The so called "battle of suspicious bags" was encouraged by an unknown poster to a known jihadi website. On May 12th, the poster suggested an "invasions suspicious bags (sic)" in "the heart of Washington and New York," as the FBI's Washington Field Office Intelligence Division noted in its May 27th "Situational Information Report." The bags would contain not bombs, but innocuous items, a tactic that has been used by other political extremists in the U.S. in the recent past.
"The stated goal of the campaign," said the report, "was to exploit desensitization of first responders caused by response fatigue to suspicious, but harmless items."
The FBI report did not include the full text of the jihadi forum post, but said "the poster suggested packing bags with innocuous items and placing them in public areas has the capability to occupy response assets and disrupt public infrastructure and transportation." The poster's credibility was not known, according to the FBI, but the site where the information was posted was listed as a "known jihadi web site."
The information had also been shared among numerous law enforcement agencies in advance of the bulletin's circulation. The jihadi posting came within two weeks after an attempted car bombing in Times Square. The man charged in the case, Faisal Shahzad, has alleged link to Islamic fundamentalists overseas.
So far, no evidence of any "suspicious bag" campaign has been found in either Washington or New York.
In New York, there was a spike in calls to police about suspicious packages in the immediate aftermath of the May 1 Times Square bombing attempt, law enforcement officials said. During the week right after the failed attack there were 140 calls a day to the New York City Police Department of suspicious packages, compared with 90 per day in the week prior to the attack.
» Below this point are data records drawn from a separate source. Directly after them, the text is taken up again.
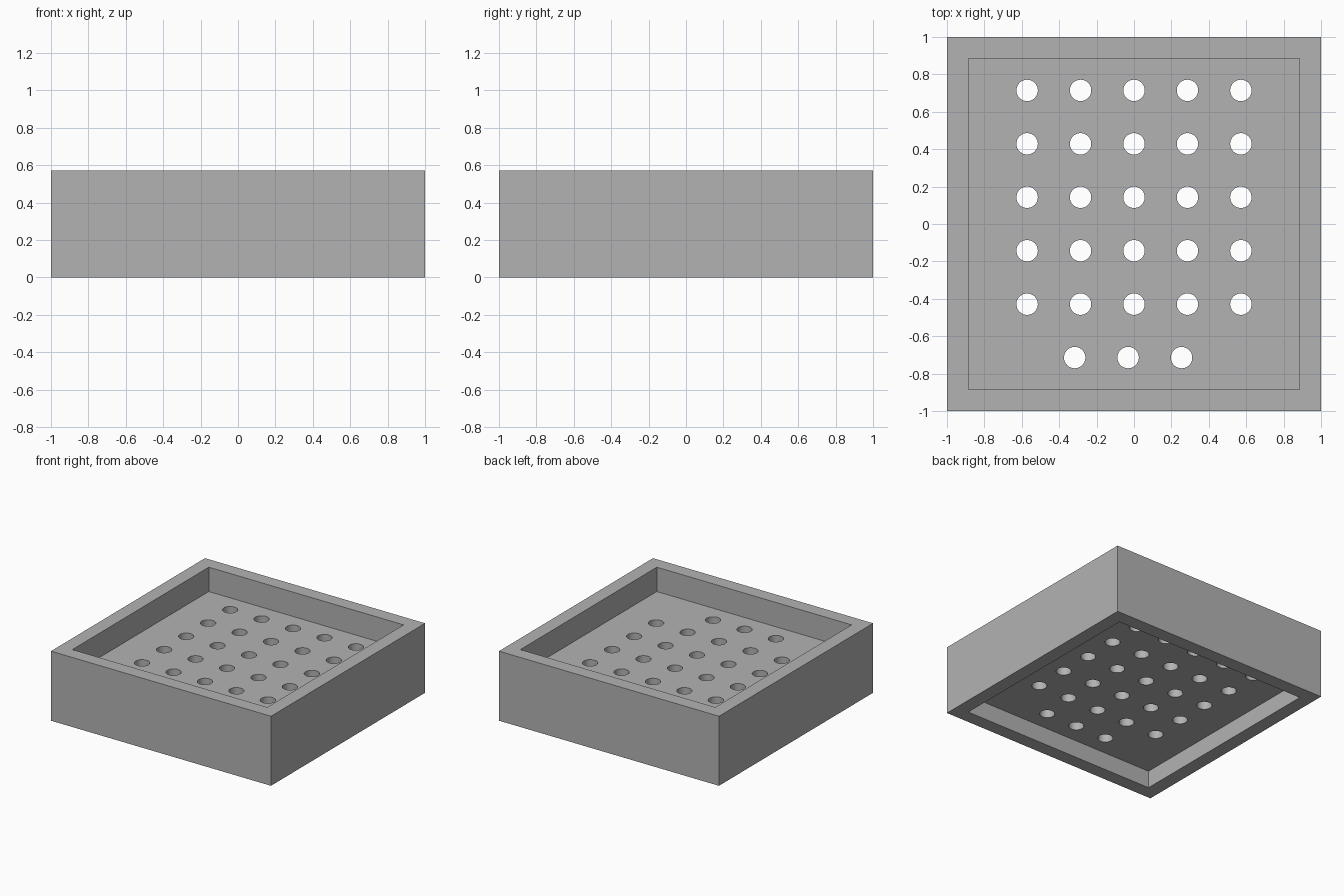
import bpy
import bmesh
import math
from mathutils import Matrix, Vector

default = bpy.data.objects.get("Cube")
if default:
    bpy.data.objects.remove(default, do_unlink=True)

UNIT = 2 / 70            # the tray is 70 units wide
WIDTH, HEIGHT, WALL = 70, 20, 4
FLOOR_BOTTOM, FLOOR_TOP = 5, 13
PITCH, HOLE_RADIUS = 10, 2

grey = bpy.data.materials.new("plain grey")
grey.use_nodes = True
grey.diffuse_color = (0.45, 0.45, 0.45, 1)
grey.node_tree.nodes["Principled BSDF"].inputs["Base Color"].default_value = grey.diffuse_color


def add_box(bm, width, low, high):
    size = Matrix.Diagonal((width * UNIT, width * UNIT, (high - low) * UNIT, 1))
    place = Matrix.Translation((0, 0, (low + high) / 2 * UNIT))
    bmesh.ops.create_cube(bm, size=1, matrix=place @ size)


def add_hole(bm, x, y):
    middle = (FLOOR_BOTTOM + FLOOR_TOP) / 2
    bmesh.ops.create_cone(bm, cap_ends=True, segments=48,
                          radius1=HOLE_RADIUS * UNIT, radius2=HOLE_RADIUS * UNIT,
                          depth=(FLOOR_TOP - FLOOR_BOTTOM + 2) * UNIT,
                          matrix=Matrix.Translation(Vector((x, y, middle)) * UNIT))


def make_object(name, bm):
    mesh = bpy.data.meshes.new(name)
    bm.to_mesh(mesh)
    bm.free()
    mesh.materials.append(grey)
    obj = bpy.data.objects.new(name, mesh)
    bpy.context.collection.objects.link(obj)
    return obj


# Solid block of the tray
bm = bmesh.new()
add_box(bm, WIDTH, 0, HEIGHT)
tray = make_object("perforated_tray", bm)

# Recesses above and below the floor
bm = bmesh.new()
add_box(bm, WIDTH - 2 * WALL, FLOOR_TOP, HEIGHT + 1)
add_box(bm, WIDTH - 2 * WALL, -1, FLOOR_BOTTOM)
recess_cutter = make_object("recess_cutter", bm)

# Five full rows of holes and a shorter, shifted front row
bm = bmesh.new()
for row in range(5):
    for column in range(-2, 3):
        add_hole(bm, column * PITCH, 25 - row * PITCH)
for column in range(-1, 2):
    add_hole(bm, column * PITCH - 1.1, -25)
hole_cutter = make_object("hole_cutter", bm)

# Cut the block
bpy.ops.object.select_all(action="DESELECT")
tray.select_set(True)
bpy.context.view_layer.objects.active = tray
for cutter in (recess_cutter, hole_cutter):
    cutter.hide_render = True
    cut = tray.modifiers.new(cutter.name, "BOOLEAN")
    cut.operation = "DIFFERENCE"
    cut.solver = "EXACT"
    cut.object = cutter
    bpy.ops.object.modifier_apply(modifier=cut.name)
    bpy.data.objects.remove(cutter, do_unlink=True)

# Smooth hole walls, crisp edges
bpy.ops.object.shade_smooth_by_angle(angle=math.radians(30))
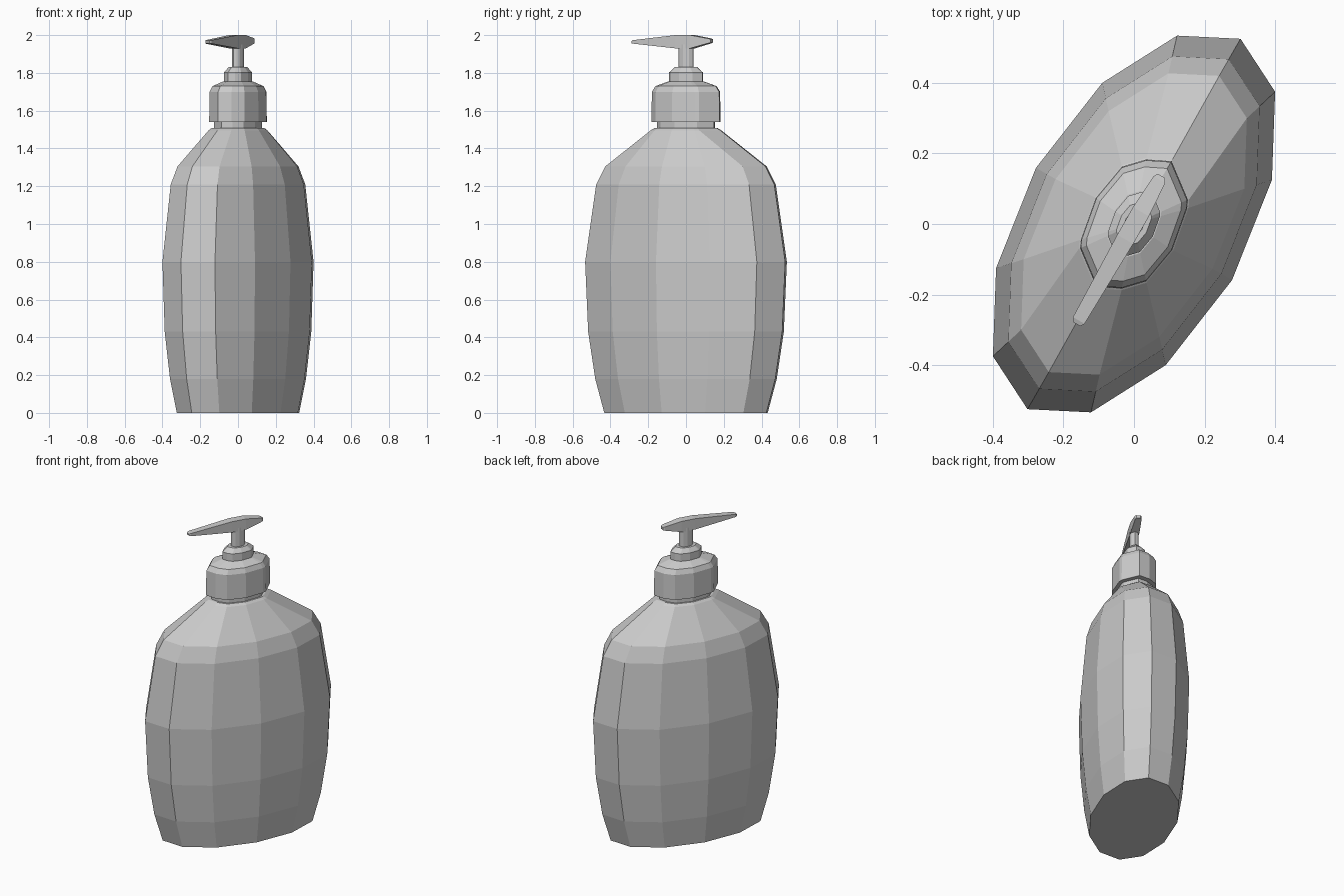
import bpy, bmesh
from mathutils import Vector

if "Cube" in bpy.data.objects:
    bpy.data.objects.remove(bpy.data.objects["Cube"])


def loft(name, rings):
    """Skin a stack of equal-sized vertex rings, with both ends capped."""
    bm = bmesh.new()
    loops = [[bm.verts.new(p) for p in r] for r in rings]
    n = len(loops[0])
    for a, b in zip(loops, loops[1:]):
        for i in range(n):
            j = (i + 1) % n
            bm.faces.new((a[i], a[j], b[j], b[i]))
    bm.faces.new(loops[0][::-1])
    bm.faces.new(loops[-1])
    bmesh.ops.recalc_face_normals(bm, faces=bm.faces)
    me = bpy.data.meshes.new(name)
    bm.to_mesh(me)
    bm.free()
    ob = bpy.data.objects.new(name, me)
    bpy.context.collection.objects.link(ob)
    return ob


def full(half):
    """Complete a centrally symmetric 12-sided outline."""
    return half + [(-x, -y) for x, y in half]


def stack(outline, profile):
    return [[(x * s, y * s, z) for x, y in outline] for s, z in profile]


# Skewed oval outlines of the bottle and of the neck and pump
BODY = full([(.40, .375), (.302, .525), (.122, .534),
             (-.09, .40), (-.278, .159), (-.391, -.125)])
NECK = full([(.155, .07), (.108, .181), (.035, .186),
             (-.035, .165), (-.11, .075), (-.153, -.045)])

# Bottle with sloping shoulder
loft("bottle", stack(BODY, [(.81, 0), (.9, .18), (.97, .43), (1, .80),
                            (.89, 1.21), (.80, 1.305)])
     + stack(NECK, [(1.01, 1.495), (.9, 1.508)]))

# Neck, screw cap, collar and pump stem
loft("neck", stack(NECK, [(.82, 1.49), (.82, 1.56)]))
loft("screw_cap", stack(NECK, [(.985, 1.54), (.97, 1.70), (.87, 1.73), (.5, 1.755)]))
loft("collar", stack(NECK, [(.48, 1.74), (.48, 1.803), (.32, 1.83)]))
loft("pump_stem", stack(NECK, [(.21, 1.82), (.21, 1.95)]))

# Pump head: rectangular sections along the nozzle direction
d, w = Vector((.497, .868, 0)), Vector((.868, -.497, 0))
sections = []
for s, hw, lo, hi in [(-.327, .012, 1.958, 1.968), (-.315, .019, 1.955, 1.973),
                      (-.05, .026, 1.93, 2.0), (.04, .026, 1.93, 2.0),
                      (.145, .019, 1.957, 1.982), (.157, .012, 1.96, 1.978)]:
    sections.append([d * s + w * k * hw + Vector((0, 0, z))
                     for k, z in ((-1, lo), (1, lo), (1, hi), (-1, hi))])
loft("pump_head", sections)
The NYPD Bomb Squad was called out in force to investigate several items, including a cooler, a pizza box and a car with propane tanks in its back seat. Each incident, however, was unrelated to the others, and showed no signs of being part of an organized campaign, officials said.
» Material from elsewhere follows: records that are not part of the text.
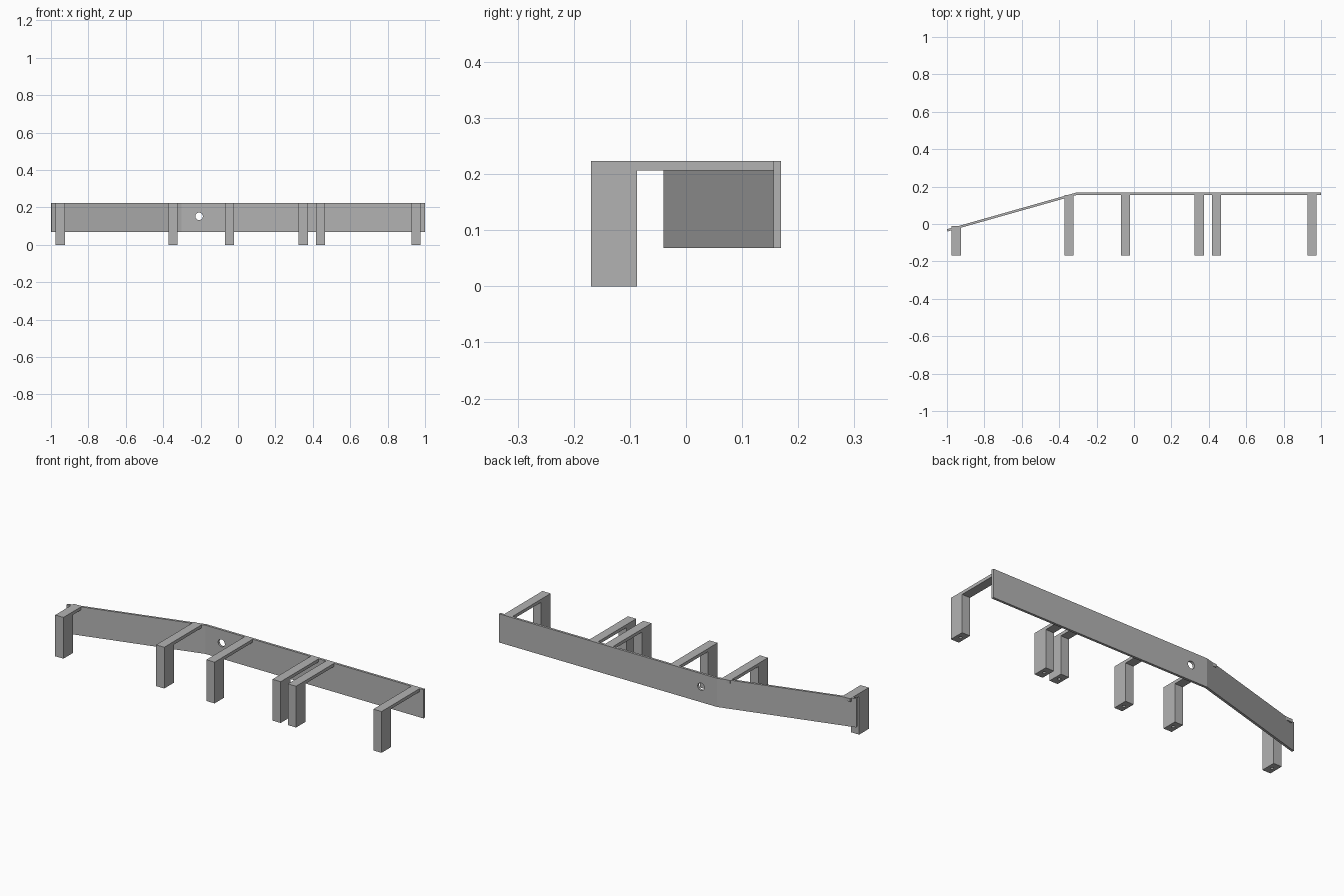
import bpy
import bmesh
from mathutils import Vector

if "Cube" in bpy.data.objects:
    bpy.data.objects.remove(bpy.data.objects["Cube"], do_unlink=True)

grey = bpy.data.materials.new("plain grey")
grey.use_nodes = True
grey.diffuse_color = (0.45, 0.45, 0.45, 1)
grey.node_tree.nodes["Principled BSDF"].inputs["Base Color"].default_value = grey.diffuse_color


def prism(name, outline, sweep):
    """Extrude a closed outline along a vector."""
    bm = bmesh.new()
    face = bm.faces.new([bm.verts.new(p) for p in outline])
    top = bmesh.ops.extrude_face_region(bm, geom=[face])["geom"]
    moved = [v for v in top if isinstance(v, bmesh.types.BMVert)]
    bmesh.ops.translate(bm, verts=moved, vec=Vector(sweep))
    bmesh.ops.recalc_face_normals(bm, faces=bm.faces)
    mesh = bpy.data.meshes.new(name)
    bm.to_mesh(mesh)
    bm.free()
    mesh.materials.append(grey)
    obj = bpy.data.objects.new(name, mesh)
    bpy.context.collection.objects.link(obj)
    return obj


def drill(obj, centre, radius, depth, rotation=(0, 0, 0)):
    """Cut a round hole, then discard the cutter."""
    bpy.ops.mesh.primitive_cylinder_add(vertices=32, radius=radius, depth=depth,
                                        location=centre, rotation=rotation)
    cutter = bpy.context.object
    cutter.hide_render = True
    cutter.data.materials.append(grey)
    mod = obj.modifiers.new("hole", "BOOLEAN")
    mod.operation = "DIFFERENCE"
    mod.solver = "EXACT"
    mod.object = cutter
    bpy.context.view_layer.objects.active = obj
    bpy.ops.object.modifier_apply(modifier=mod.name)
    bpy.data.objects.remove(cutter, do_unlink=True)


TOP, PANEL_BOTTOM, ARM_BOTTOM = 0.223, 0.068, 0.206
FRONT, POST_BACK, PANEL_FRONT, BACK = -0.169, -0.087, 0.156, 0.169
WIDTH = 0.049

# Bent panel with a round hole
plan = [(-1, -0.028), (-0.305, BACK), (1, BACK),
        (1, PANEL_FRONT), (-0.303, PANEL_FRONT), (-0.997, -0.04)]
panel = prism("bent_panel", [(x, y, PANEL_BOTTOM) for x, y in plan],
              (0, 0, TOP - PANEL_BOTTOM))
drill(panel, (-0.208, BACK, 0.152), 0.02, 0.1, (1.5708, 0, 0))

# Hooked brackets: a post with a flat arm reaching the panel
for i, x in enumerate((-0.95, -0.347, -0.046, 0.349, 0.441, 0.952)):
    end = -0.01 if i == 0 else PANEL_FRONT
    side = [(FRONT, 0), (POST_BACK, 0), (POST_BACK, ARM_BOTTOM),
            (end, ARM_BOTTOM), (end, TOP), (FRONT, TOP)]
    bracket = prism(f"bracket_{i + 1}", [(x - WIDTH / 2, y, z) for y, z in side],
                    (WIDTH, 0, 0))
    # Screw hole in the foot
    drill(bracket, (x, (FRONT + POST_BACK) / 2, 0), 0.008, 0.08)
Authorities told ABC that they were familiar with the tactic of sowing fear with suspicious bags, and there were telltale signs that could help them establish whether such a campaign was underway. Anarchists have used the tactic in the U.S. with some success, at venues such as the 2000 Philadelphia Republican Convention, where hoax bomb knapsacks including some with messages were left at or near the convention.
The threat of another such campaign was also investigated prior to the Republican Convention in New York in 2004 and authorities trained for a variety of potential responses.
The FBI's Washington Field Office included the information on the jihadi posting in what has become an annual event -- the circulation of a report reminding authorities that "Summer Tourist Season Increases the Potential for Terrorist Threats."
"Washington DC and the National Capital Region (NCR) remain primary targets for Extremists, particularly during the summer tourist season, " this year's report states. The possibility of a suspicious bag campaign was at the top of a list of "indicators to assist in detecting potential terrorist activity."
The FBI's Washington Field Office declined to discuss the issues raised in the "Situational Information Report.
The FBI in New York, meanwhile, said it provides situational awareness training specifically geared towards helping patrol officers and others to determine when an bag or other object might be suspicious.
Said Special Agent Richard Kolko, spokesman for the FBI's New York Field Office, "Our Bomb Techs recently had a training class for FBI personnel from New York and several other field offices to educate them on how to identify suspicious packages, or routine items in order to help recognize what may or may not be potentially dangerous. This helps cut down on the calls for items that just don't warrant sending out the bomb squad and provides the agents on the street additional situational awareness as they go about their daily duties."
Kolko noted that this training class was not related to the Washington Field Office report or to the jihadi posting.